Start of Exercise inputs
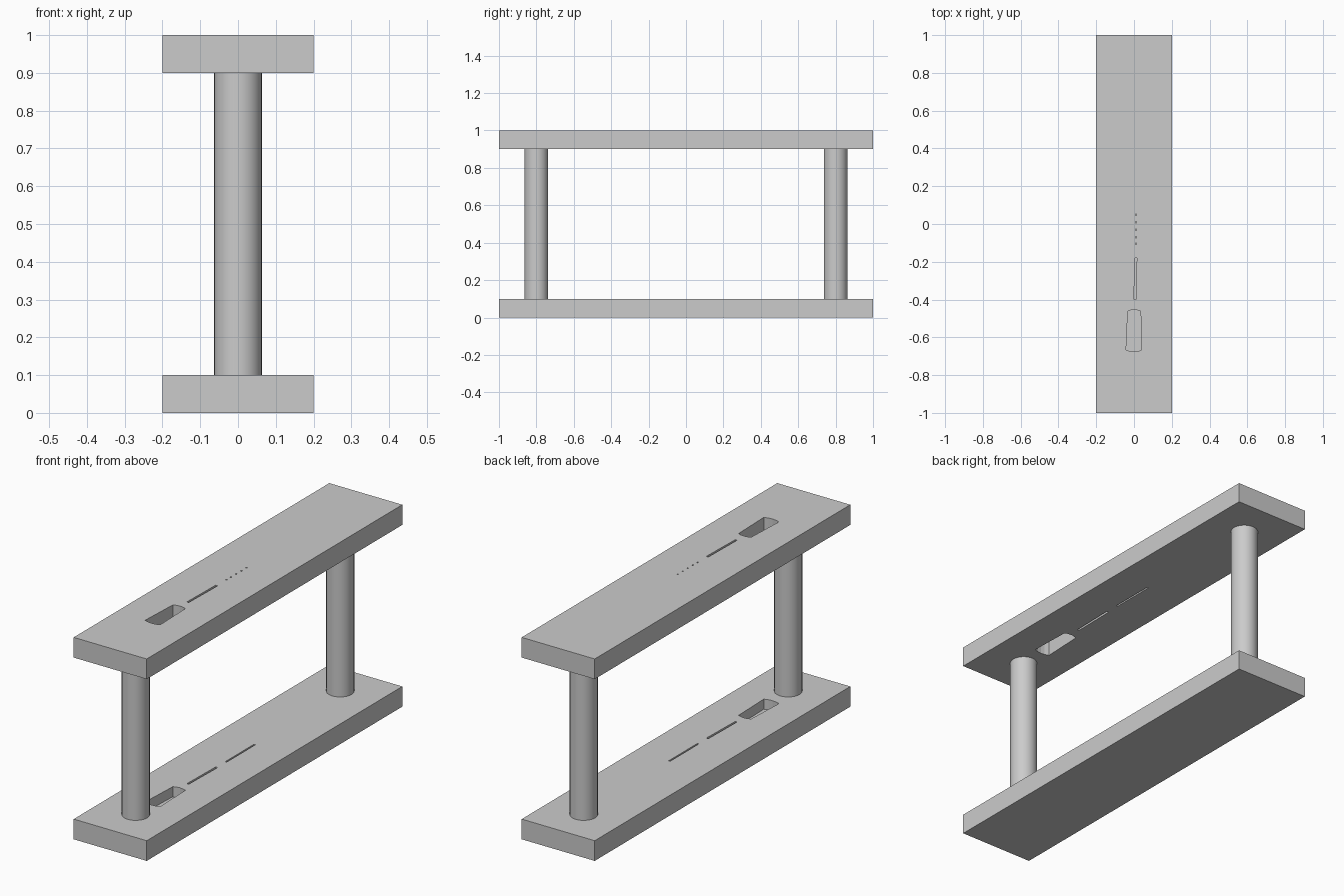
import bpy, bmesh

if "Cube" in bpy.data.objects:
    bpy.data.objects.remove(bpy.data.objects["Cube"])


def finish(name, bm):
    bmesh.ops.recalc_face_normals(bm, faces=bm.faces)
    me = bpy.data.meshes.new(name)
    bm.to_mesh(me)
    bm.free()
    ob = bpy.data.objects.new(name, me)
    bpy.context.collection.objects.link(ob)
    return ob


def prism(name, outline, z0, z1):
    bm = bmesh.new()
    f = bm.faces.new([bm.verts.new((x, y, z0)) for x, y in outline])
    r = bmesh.ops.extrude_face_region(bm, geom=[f])
    verts = [v for v in r["geom"] if isinstance(v, bmesh.types.BMVert)]
    bmesh.ops.translate(bm, verts=verts, vec=(0, 0, z1 - z0))
    return finish(name, bm)


def rect(x0, x1, y0, y1):
    return [(x0, y0), (x1, y0), (x1, y1), (x0, y1)]


def cut(target, outline, z0, z1):
    cutter = prism("slot_cutter", outline, z0, z1)
    cutter.hide_render = True
    bpy.context.view_layer.objects.active = target
    mod = target.modifiers.new("slot", 'BOOLEAN')
    mod.operation = 'DIFFERENCE'
    mod.solver = 'EXACT'
    mod.object = cutter
    bpy.ops.object.modifier_apply(modifier=mod.name)
    bpy.data.objects.remove(cutter)


# Slot outlines: tapered opening with bowed ends, then two narrow slits
wide = [(-0.042, -0.667), (-0.02, -0.674), (0, -0.676), (0.02, -0.674), (0.041, -0.667),
        (0.035, -0.462), (0.018, -0.456), (0, -0.454), (-0.016, -0.456), (-0.033, -0.462)]
slit = [(0.0, -0.4), (0.01, -0.4), (0.015, -0.18), (0.004, -0.18)]
thin = rect(0.007, 0.015, -0.11, 0.115)

# Plates
base = prism("base_plate", rect(-0.2, 0.2, -1, 1), 0, 0.1)
top = prism("top_plate", rect(-0.2, 0.2, -1, 1), 0.9, 1.0)

# Blind pockets in the base
for outline, depth in ((wide, 0.05), (slit, 0.06), (thin, 0.06)):
    cut(base, outline, 0.1 - depth, 0.15)

# Openings through the top plate
for outline in (wide, slit):
    cut(top, outline, 0.85, 1.05)

# Thin slit from beneath, breaking through as a row of pinholes
cut(top, thin, 0.85, 0.985)
for y in (-0.105, -0.07, -0.03, 0.01, 0.05):
    cut(top, rect(0.008, 0.014, y - 0.004, y + 0.004), 0.95, 1.05)

# Round posts
for name, y in (("front_post", -0.8), ("back_post", 0.8)):
    bpy.ops.mesh.primitive_cylinder_add(vertices=32, radius=0.063, depth=0.8,
                                        location=(0, y, 0.5))
    bpy.context.object.name = name
    bpy.ops.object.shade_smooth_by_angle()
End of Exercise inputs
→ Work task
Look for the string "remove" in the data above and return every line that has it.

→ Written response
    bpy.data.objects.remove(bpy.data.objects["Cube"])
    bpy.data.objects.remove(cutter)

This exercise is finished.